A fourth lawsuit
against Apple over alleged infringement of patents used by FaceTime has been filed, this time by Straight Path Group. The lawsuit, filed in the Northern California District Court, claims that FaceTime infringes on five patents previously owned by NetSpeak, which made the popular VOIP application WebPhone in the mid-1990s. As with previous suits underway by patent trolls VirnetX
, and Uniloc
, the suit covers older and more general audio-video patents allegedly used by Apple in its FaceTime and Messages technologies.
The NetSpeak patents were acquired by Adir Technologies in 2001, after competitors drove NetSpeak into dire straits. Adir sold off its NetSpeak patents in 2003, which is presumably where Straight Path Communications (the parent company, which is still a practicing entity) acquired them. The patents (US Patents 6,009,469

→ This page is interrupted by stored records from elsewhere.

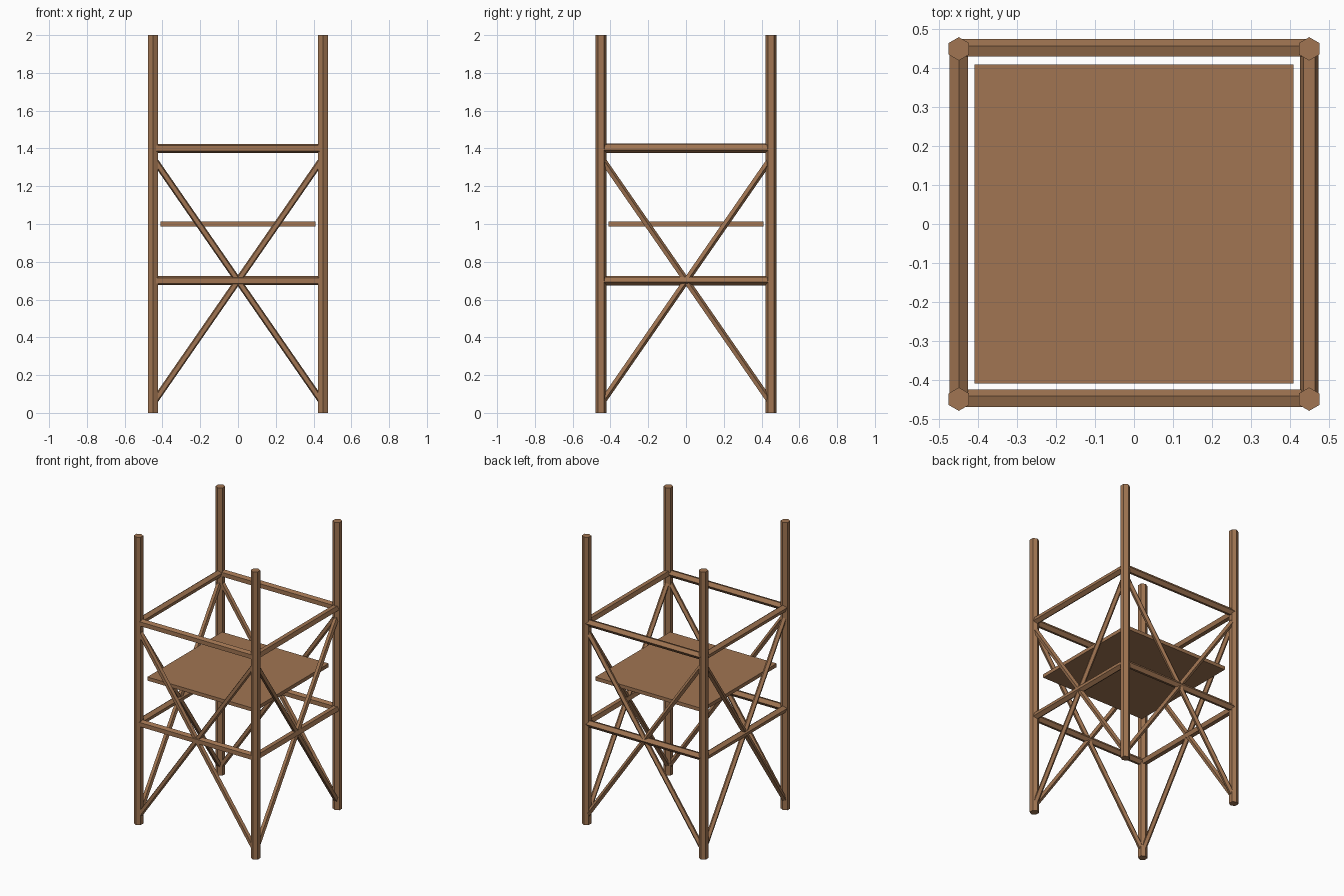
import bpy
from mathutils import Vector

if "Cube" in bpy.data.objects:
    bpy.data.objects.remove(bpy.data.objects["Cube"])

# single wood colour
wood = bpy.data.materials.new("brown wood")
wood.diffuse_color = (0.355, 0.178, 0.084, 1.0)
wood.use_nodes = True
wood.node_tree.nodes["Principled BSDF"].inputs["Base Color"].default_value = wood.diffuse_color


def finish(name):
    obj = bpy.context.object
    obj.name = name
    obj.data.materials.append(wood)
    return obj


def beam(name, start, end, radius, sides):
    """Low-poly pole running between two points."""
    a, b = Vector(start), Vector(end)
    d = b - a
    bpy.ops.mesh.primitive_cylinder_add(vertices=sides, radius=radius,
                                        depth=d.length, location=(a + b) / 2)
    obj = finish(name)
    obj.rotation_euler = Vector((0, 0, 1)).rotation_difference(d).to_euler()


H = 0.45
corners = [(-H, -H), (H, -H), (H, H), (-H, H)]
sides = ["front", "right", "back", "left"]

# corner posts
for i, (x, y) in enumerate(corners):
    beam(f"corner_post_{i + 1}", (x, y, 0), (x, y, 2), 0.03, 6)

# rails and crossed braces on each side
for i, side in enumerate(sides):
    a, b = corners[i], corners[(i + 1) % 4]
    beam(f"{side}_lower_rail", (*a, 0.7), (*b, 0.7), 0.025, 5)
    beam(f"{side}_upper_rail", (*a, 1.4), (*b, 1.4), 0.025, 5)
    beam(f"{side}_brace_a", (*a, 0.05), (*b, 1.35), 0.018, 5)
    beam(f"{side}_brace_b", (*b, 0.05), (*a, 1.35), 0.018, 5)

# platform floor
bpy.ops.mesh.primitive_cube_add(size=1, location=(0, 0, 1))
floor = finish("platform")
floor.scale = (0.82, 0.82, 0.025)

; and 7,149,208
) cover point-to-point communications between apps or devices using IP addresses and real-time video and audio conferencing.

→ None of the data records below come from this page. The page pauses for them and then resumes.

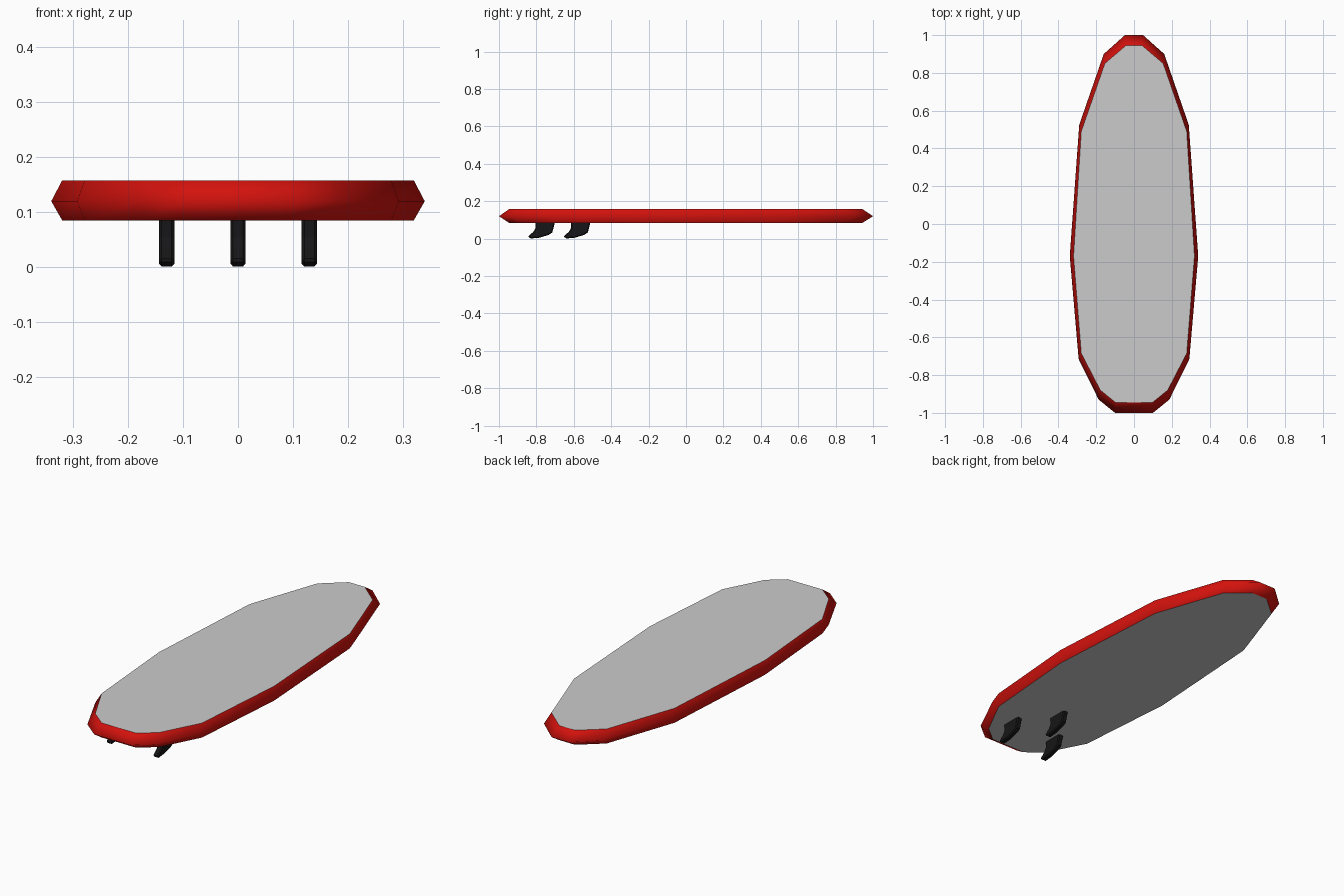
import bpy, bmesh

if "Cube" in bpy.data.objects:
    bpy.data.objects.remove(bpy.data.objects["Cube"])

def material(name, color):
    m = bpy.data.materials.new(name)
    m.diffuse_color = color
    m.use_nodes = True
    m.node_tree.nodes["Principled BSDF"].inputs["Base Color"].default_value = m.diffuse_color
    return m

red = material("red_rail", (0.65, 0.006, 0.004, 1))
black = material("black_fin", (0.008, 0.008, 0.009, 1))

def make(name, verts, faces, mat=None, smooth=False):
    me = bpy.data.meshes.new(name)
    me.from_pydata(verts, [], faces)
    bm = bmesh.new()
    bm.from_mesh(me)
    bmesh.ops.recalc_face_normals(bm, faces=bm.faces)
    for f in bm.faces:
        f.smooth = smooth
    bm.to_mesh(me)
    bm.free()
    ob = bpy.data.objects.new(name, me)
    bpy.context.collection.objects.link(ob)
    if mat:
        me.materials.append(mat)
    return ob

# Half outlines, tail to nose: widest line of the rail and edge of the deck
OUTER = [(0.10, -1.0), (0.187, -0.93), (0.293, -0.715), (0.34, -0.17),
         (0.29, 0.525), (0.16, 0.90), (0.048, 1.0)]
INNER = [(0.096, -0.946), (0.178, -0.88), (0.279, -0.685), (0.32, -0.17),
         (0.279, 0.49), (0.154, 0.85), (0.044, 0.944)]
BOTTOM, MIDDLE, TOP = 0.085, 0.12, 0.158

def ring(half, z):
    return [(x, y, z) for x, y in half] + [(-x, y, z) for x, y in reversed(half)]

low, mid, high = ring(INNER, BOTTOM), ring(OUTER, MIDDLE), ring(INNER, TOP)
n = len(low)

# Red rail around the edge
rail_faces = [(k * n + i, k * n + (i + 1) % n, (k + 1) * n + (i + 1) % n, (k + 1) * n + i)
              for k in range(2) for i in range(n)]
make("rail", low + mid + high, rail_faces, red, True)

# Grey deck and underside
make("deck", high, [tuple(range(n))])
make("underside", low, [tuple(reversed(range(n)))])
for v in bpy.data.objects["underside"].data.polygons:
    if v.normal.z > 0:
        bpy.data.objects["underside"].data.flip_normals()
for v in bpy.data.objects["deck"].data.polygons:
    if v.normal.z < 0:
        bpy.data.objects["deck"].data.flip_normals()

# Swept fins: side profile extruded across x, with bevelled edges
PROFILE = [(0.07, 0.09), (0.055, 0.033), (0.035, 0.02), (-0.015, 0.005), (-0.06, 0.001),
           (-0.075, 0.012), (-0.047, 0.036), (-0.035, 0.055), (-0.035, 0.09)]

def fin(name, x, y, half=0.014):
    m = len(PROFILE)
    verts = [(x + s * half, y + py, pz) for s in (-1, 1) for py, pz in PROFILE]
    faces = [tuple(range(m)), tuple(range(m, 2 * m))]
    faces += [(i, (i + 1) % m, m + (i + 1) % m, m + i) for i in range(m)]
    ob = make(name, verts, faces, black)
    bev = ob.modifiers.new("bevel", 'BEVEL')
    bev.width = 0.005
    bev.segments = 1
    bev.limit_method = 'ANGLE'
    bev.angle_limit = 1.0

fin("centre_fin", 0, -0.58)
for side, label in ((-1, "left"), (1, "right")):
    fin(label + "_fin", side * 0.13, -0.77)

The case is a revival of a case Straight Path's 2014 lawsuit, which was dismissed in 2015. It isn't clear what has changed or been amended since the failure of the first lawsuit, but the company again alleges that its patents cover network discovery and the establishment of device connections to foster communication applications using IP addresses. Straight Path claims that Apple is infringing on the patents by using a open standard -- Session Initiation Protocol (SIP) -- to facilitate the point-to-point communications. The company is seeking unspecified damages and "other relief."